Running the race for the second consecutive year earned a double win for Mr Ngcobo who received two medals – the back-to-back medal for completing races two years in succession and the bronze medal that runners receive on completion of the race within the stipulated timeframe.
The Comrades Marathon coincided with other life events for the final year student who had to undertake an intensive exercise regime in preparation of the race; celebrate the birth of his son prior to the challenging race and prepare for his mid-year examinations at MANCOSA which he wrote a day after completing the punishing marathon.
Inspired to compete in the marathon by his late father, Mr Thula Ngcobo who was sports inclined, Menzi said training for the race was the most difficult aspect he had to face, where a runner had to start a four to five hour training run in the early hours of the morning.
“The run itself is not as gruelling as the preparation. Running in memory of my father had inspired me to complete the race. This year was an easier run compared to last year. However, the climb up Botha’s Hill made the race more tough and it was quieter with no cheering crowds as was the case in Kloof, Pinetown and Westville,” said Mr Ncgobo.
Participating in the Comrade has complemented his studying believed Mr Ngcobo, who said training runs were a sort of ‘detox’ where one worked different muscles, used different thought processes and experienced the fresh outdoor breeze – an experience that left one motivated to study soon after a run.
He encouraged other students to take on the challenge of the Comrades Marathon as it was a beautiful way to keep healthy. He suggested that others who have not attempted the race do so as it not only offers a healthier lifestyle but also offers the time for personal introspection.
Mr Ncgobo said he was often asked how he completed the race; attended to the duties of fatherhood and wrote examinations the very next day (after Comrades). “It all comes into place with the right support system. For me it was the support of my high school teacher and cricket coach who started off the race with me. You have to be surrounded by people who support your goals. It is important for one to understand the system. For example to succeed at my education here at MANCOSA I have to understand the study processes and study hard to be successful,” he added.

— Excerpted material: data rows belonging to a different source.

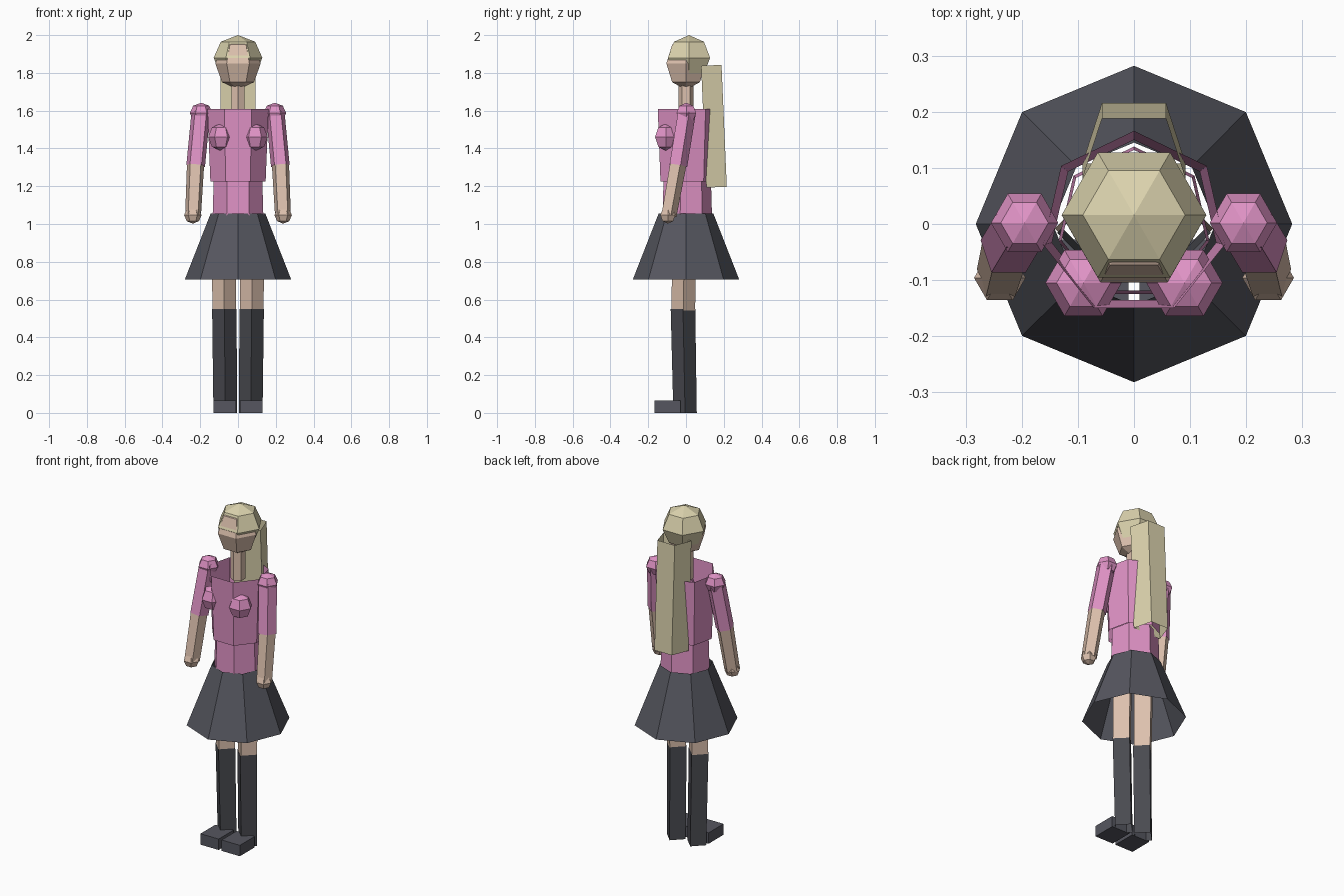
import bpy, bmesh, math
from mathutils import Vector, Matrix

if "Cube" in bpy.data.objects:
    bpy.data.objects.remove(bpy.data.objects["Cube"])


def material(name, r, g, b):
    m = bpy.data.materials.new(name)
    m.diffuse_color = (r, g, b, 1)
    m.use_nodes = True
    m.node_tree.nodes["Principled BSDF"].inputs["Base Color"].default_value = m.diffuse_color
    return m


SKIN = material("skin", .72, .53, .42)
HAIR = material("blonde hair", .71, .65, .42)
PINK = material("pink top", .74, .29, .56)
DARK = material("charcoal cloth", .092, .094, .115)
SOCK = material("dark sock", .066, .068, .080)


def finish(name, bm, mat, side=1):
    """Mirror to the given side and turn the bmesh into a flat-shaded object."""
    if side < 0:
        bmesh.ops.scale(bm, vec=(-1, 1, 1), verts=bm.verts)
    bmesh.ops.recalc_face_normals(bm, faces=bm.faces)
    me = bpy.data.meshes.new(name)
    bm.to_mesh(me)
    bm.free()
    me.materials.append(mat)
    ob = bpy.data.objects.new(name, me)
    bpy.context.collection.objects.link(ob)


def ngon(n, r):
    """Profile with its first corner at the back (+y)."""
    return [(r * math.sin(2 * math.pi * i / n), r * math.cos(2 * math.pi * i / n)) for i in range(n)]


def tube(name, mat, p0, p1, prof0, prof1, side=1, tilt=True):
    """Open tube between two end profiles."""
    bm = bmesh.new()
    a, b = Vector(p0), Vector(p1)
    rot = Matrix.Identity(3)
    if tilt:
        axis = (b - a) if b.z > a.z else (a - b)
        rot = Vector((0, 0, 1)).rotation_difference(axis).to_matrix()
    rings = [[bm.verts.new(c + rot @ Vector((x, y, 0))) for x, y in prof]
             for c, prof in ((a, prof0), (b, prof1))]
    n = len(prof0)
    for i in range(n):
        j = (i + 1) % n
        bm.faces.new((rings[0][i], rings[0][j], rings[1][j], rings[1][i]))
    finish(name, bm, mat, side)


def ball(name, mat, centre, r, rz, side=1):
    """Six-sided faceted ball with corners at +-x."""
    bm = bmesh.new()
    bmesh.ops.create_uvsphere(bm, u_segments=6, v_segments=4, radius=1)
    # turn so that a corner points along x
    v = max(bm.verts, key=lambda w: w.co.xy.length)
    ang = -math.atan2(v.co.y, v.co.x)
    bmesh.ops.rotate(bm, verts=bm.verts, cent=(0, 0, 0), matrix=Matrix.Rotation(ang, 3, 'Z'))
    bmesh.ops.scale(bm, verts=bm.verts, vec=(r, r, rz))
    bmesh.ops.translate(bm, verts=bm.verts, vec=centre)
    finish(name, bm, mat, side)


# Head, hair cap and neck
ball("head", SKIN, (0, 0, 1.85), .12, .14)
ball("hair_cap", HAIR, (0, .016, 1.88), .129, .12)
tube("neck", SKIN, (0, 0, 1.56), (0, 0, 1.78), ngon(6, .041), ngon(6, .041))

# Long ponytail: open tube, wide towards the head, narrow at the back
tail = [(-.092, -.055), (-.057, .053), (.057, .053), (.092, -.055)]
tube("ponytail", HAIR, (0, .163, 1.195), (0, .135, 1.84), tail, tail)

# Torso, waist and skirt
tube("torso", PINK, (0, 0, 1.225), (0, 0, 1.61), ngon(7, .15), ngon(7, .166))
tube("waist", PINK, (0, 0, 1.03), (0, 0, 1.235), ngon(7, .138), ngon(7, .132))
tube("skirt", DARK, (0, 0, .705), (0, 0, 1.055), ngon(8, .282), ngon(8, .145))

for side, label in ((-1, "left"), (1, "right")):
    # Bust and sleeve
    ball("bust_" + label, PINK, (.09, -.105, 1.46), .068, .073, side)
    ball("shoulder_" + label, PINK, (.195, .002, 1.587), .06, .055, side)
    tube("sleeve_" + label, PINK, (.197, 0, 1.59), (.224, -.045, 1.31),
         ngon(5, .052), ngon(5, .052), side)
    # Forearm and hand
    tube("forearm_" + label, SKIN, (.224, -.043, 1.33), (.238, -.094, 1.045),
         ngon(5, .048), ngon(5, .044), side)
    ball("hand_" + label, SKIN, (.239, -.096, 1.047), .046, .045, side)
    # Leg, sock and shoe
    tube("thigh_" + label, SKIN, (.073, -.014, .54), (.075, -.008, 1.0),
         ngon(4, .062), ngon(4, .066), side, False)
    tube("sock_" + label, SOCK, (.068, -.005, 0), (.072, -.016, .55),
         ngon(4, .062), ngon(4, .065), side, False)
    bm = bmesh.new()
    bmesh.ops.create_cube(bm, size=1)
    bmesh.ops.scale(bm, verts=bm.verts, vec=(.12, .14, .065))
    bmesh.ops.translate(bm, verts=bm.verts, vec=(.07, -.098, .0325))
    finish("shoe_" + label, bm, DARK, side)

Mr Ngcobo will take to the road again next year where he will compete in his third Comrades run.